The public university started operations in 1850 and has nearly 70,000 students and about 8,500 academic and administrative personnel. It is considered one of Australia’s most important educational institutes.
Exploit Code Published for Critical-Severity VMware Security Defect
Author: Security Week
Just days after shipping a major security update to correct vulnerabilities in its Aria Operations for Networks product line, VMware is warning that exploit code has been published online.
In an updated advisory, the virtualization technology giant confirmed the public release of exploit code that provides a roadmap for hackers to bypass SSH authentication and gain access to the Aria Operations for Networks command line interface.
Hackers exploit MinIO storage system to breach corporate networks
Author: Bleeping Computer
[AusCERT has identified the impacted members (where possible) and contacted them via MSIN]
Hackers are exploiting two recent MinIO vulnerabilities to breach object storage systems and access private information, execute arbitrary code, and potentially take over servers.
MinIO is an open-source object storage service offering compatibility with Amazon S3 and the ability to store unstructured data, logs, backups, and container images of up to 50TB in size.
Its high performance and versatility, especially for large-scale AI/ML and data lake applications, make MinIO a popular, cost-effective choice.
Australian authorities tire of excuses, delays on data breach disclosure
Australian authorities had to formally invoke powers to get a client list from a breached IT services provider, as problems persist in getting organisations to notify data breaches in a timely fashion.
The issue of Australian organisations either seeking to downplay or delay mandatory notification of a data breach was raised more than two years ago.
A regulatory report, released Tuesday, shows the issue persists.
“Prompt notification ensures individuals are informed and can take further steps to protect themselves, such as being more alert to scams,” Australian information commissioner and privacy commissioner Angelene Falk said in a statement.
Defence Housing Australia investigates third-party provider hack exposure
Defence Housing Australia has launched an investigation to determine if it, or the data of Australian Defence personnel, has been exposed in a cyber attack on a third-party service provider.
The government business enterprise (GBE) said it is collaborating with the Defence on the investigation, which sought to establish – among other things – “if any Defence personnel or families’ information has been compromised.”
Scams Australia: Alarming surge in the number of teens being exploited online
The number of young Australians being targeted by scammers online has surged in the last year, with concerning levels of sextortion taking place, new data suggests.
Statistics released today by Westpac Banks show the number of scams reported by customers under the age of 18 have almost quadrupled since last year, and have more than doubled for those under 30.
The data was concerning and showed a growing trend of scammers using techniques such as sextortion, Westpac General Manager of Financial Crime & Fraud Prevention, Chris Whittingham, said.
GitLab released versions 16.3.1, 16.2.5 and 16.1.5 for GitLab Community Edition (CE) and Enterprise Edition (EE) which contain important security fixes.
Mozilla Foundation reported Local user authentication flaws impacting Mozilla VPN client on Linux.
The most recent security advisory released by Jenkins lists vulnerabilities affecting 12 Jenkins Plugins.
A vulnerability in Cisco BroadWorks Application Delivery Platform and Cisco BroadWorks Xtended Services Platform could allow an attacker to commit toll fraud or to execute commands at the privilege level of the affected system.
Python could be made to crash or leak sensitive information if it received specially crafted input.

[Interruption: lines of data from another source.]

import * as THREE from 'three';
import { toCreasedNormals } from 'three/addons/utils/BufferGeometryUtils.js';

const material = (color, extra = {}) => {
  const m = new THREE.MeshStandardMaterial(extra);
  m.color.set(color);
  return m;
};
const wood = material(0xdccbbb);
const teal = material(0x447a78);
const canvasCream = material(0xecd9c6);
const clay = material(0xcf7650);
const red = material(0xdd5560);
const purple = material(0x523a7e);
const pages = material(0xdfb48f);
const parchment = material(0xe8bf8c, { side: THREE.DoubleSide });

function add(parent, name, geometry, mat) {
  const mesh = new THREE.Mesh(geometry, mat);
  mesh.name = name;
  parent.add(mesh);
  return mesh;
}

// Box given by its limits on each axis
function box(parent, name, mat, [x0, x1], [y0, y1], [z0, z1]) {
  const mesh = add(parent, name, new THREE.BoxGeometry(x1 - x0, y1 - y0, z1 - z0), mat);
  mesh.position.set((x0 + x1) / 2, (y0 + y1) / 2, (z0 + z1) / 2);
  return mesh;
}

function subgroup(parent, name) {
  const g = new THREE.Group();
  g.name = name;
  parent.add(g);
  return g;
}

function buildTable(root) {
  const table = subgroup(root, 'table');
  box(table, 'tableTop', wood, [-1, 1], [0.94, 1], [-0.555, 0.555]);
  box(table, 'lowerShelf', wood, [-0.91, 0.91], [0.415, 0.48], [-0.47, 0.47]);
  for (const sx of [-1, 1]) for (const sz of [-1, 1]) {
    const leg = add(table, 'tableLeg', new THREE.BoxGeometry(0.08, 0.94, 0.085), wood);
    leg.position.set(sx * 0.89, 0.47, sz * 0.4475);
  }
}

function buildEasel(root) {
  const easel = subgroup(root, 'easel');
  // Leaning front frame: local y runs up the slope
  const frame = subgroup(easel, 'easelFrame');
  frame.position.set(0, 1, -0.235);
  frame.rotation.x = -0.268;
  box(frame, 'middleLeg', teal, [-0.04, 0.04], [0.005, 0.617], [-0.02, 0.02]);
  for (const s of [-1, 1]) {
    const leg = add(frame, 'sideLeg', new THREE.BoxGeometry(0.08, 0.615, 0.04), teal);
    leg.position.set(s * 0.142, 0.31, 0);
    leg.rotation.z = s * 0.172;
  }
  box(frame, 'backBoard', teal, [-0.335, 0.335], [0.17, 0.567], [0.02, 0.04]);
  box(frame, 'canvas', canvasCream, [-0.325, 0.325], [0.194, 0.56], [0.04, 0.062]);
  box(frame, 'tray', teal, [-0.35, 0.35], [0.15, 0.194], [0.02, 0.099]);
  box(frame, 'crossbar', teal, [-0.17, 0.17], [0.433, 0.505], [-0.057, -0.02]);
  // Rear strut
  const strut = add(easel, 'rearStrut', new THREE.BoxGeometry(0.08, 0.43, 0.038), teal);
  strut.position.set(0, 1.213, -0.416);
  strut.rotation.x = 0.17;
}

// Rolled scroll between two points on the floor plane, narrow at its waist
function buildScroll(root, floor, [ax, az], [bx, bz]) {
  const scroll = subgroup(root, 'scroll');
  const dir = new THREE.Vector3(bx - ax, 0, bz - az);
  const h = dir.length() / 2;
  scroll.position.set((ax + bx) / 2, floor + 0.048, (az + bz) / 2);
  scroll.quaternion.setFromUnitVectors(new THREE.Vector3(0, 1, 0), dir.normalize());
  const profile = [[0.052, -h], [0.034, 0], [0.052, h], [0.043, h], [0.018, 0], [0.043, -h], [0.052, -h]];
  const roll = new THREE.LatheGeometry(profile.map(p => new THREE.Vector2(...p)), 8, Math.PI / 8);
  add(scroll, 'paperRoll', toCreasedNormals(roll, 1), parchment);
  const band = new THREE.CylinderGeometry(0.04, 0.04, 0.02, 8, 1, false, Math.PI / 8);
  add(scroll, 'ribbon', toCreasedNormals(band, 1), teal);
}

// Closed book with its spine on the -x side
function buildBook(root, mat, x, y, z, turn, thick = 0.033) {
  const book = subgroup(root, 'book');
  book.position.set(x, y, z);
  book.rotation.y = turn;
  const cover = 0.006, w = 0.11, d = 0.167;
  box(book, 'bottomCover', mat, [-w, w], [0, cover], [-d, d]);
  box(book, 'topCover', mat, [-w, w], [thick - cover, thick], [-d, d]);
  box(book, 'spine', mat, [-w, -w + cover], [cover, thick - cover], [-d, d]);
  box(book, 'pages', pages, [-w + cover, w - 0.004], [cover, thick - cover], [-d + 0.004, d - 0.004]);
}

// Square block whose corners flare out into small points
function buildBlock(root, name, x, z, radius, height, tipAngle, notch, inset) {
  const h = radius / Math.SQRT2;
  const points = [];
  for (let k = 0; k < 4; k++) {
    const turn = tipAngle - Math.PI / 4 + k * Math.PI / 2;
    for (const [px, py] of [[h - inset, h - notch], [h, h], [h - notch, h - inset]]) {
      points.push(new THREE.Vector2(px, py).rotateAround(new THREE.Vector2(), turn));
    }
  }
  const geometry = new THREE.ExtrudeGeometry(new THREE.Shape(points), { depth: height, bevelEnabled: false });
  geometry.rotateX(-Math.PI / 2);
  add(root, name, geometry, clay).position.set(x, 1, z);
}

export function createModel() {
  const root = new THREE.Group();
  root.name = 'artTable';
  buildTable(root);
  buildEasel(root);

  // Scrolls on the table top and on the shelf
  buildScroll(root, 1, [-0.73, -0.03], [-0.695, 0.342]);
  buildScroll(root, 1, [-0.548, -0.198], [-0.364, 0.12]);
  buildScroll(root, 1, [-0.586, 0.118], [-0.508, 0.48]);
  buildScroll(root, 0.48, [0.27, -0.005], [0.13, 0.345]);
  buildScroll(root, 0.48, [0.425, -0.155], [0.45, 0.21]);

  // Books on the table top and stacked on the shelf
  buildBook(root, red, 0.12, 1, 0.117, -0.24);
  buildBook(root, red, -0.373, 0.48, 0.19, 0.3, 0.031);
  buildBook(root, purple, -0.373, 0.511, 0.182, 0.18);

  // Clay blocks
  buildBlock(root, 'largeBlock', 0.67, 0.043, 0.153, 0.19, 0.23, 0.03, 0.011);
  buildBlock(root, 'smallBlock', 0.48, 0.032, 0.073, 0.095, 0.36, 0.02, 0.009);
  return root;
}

The problem can be corrected by updating your system.
Stay safe, stay patched and have a good weekend!
The AusCERT team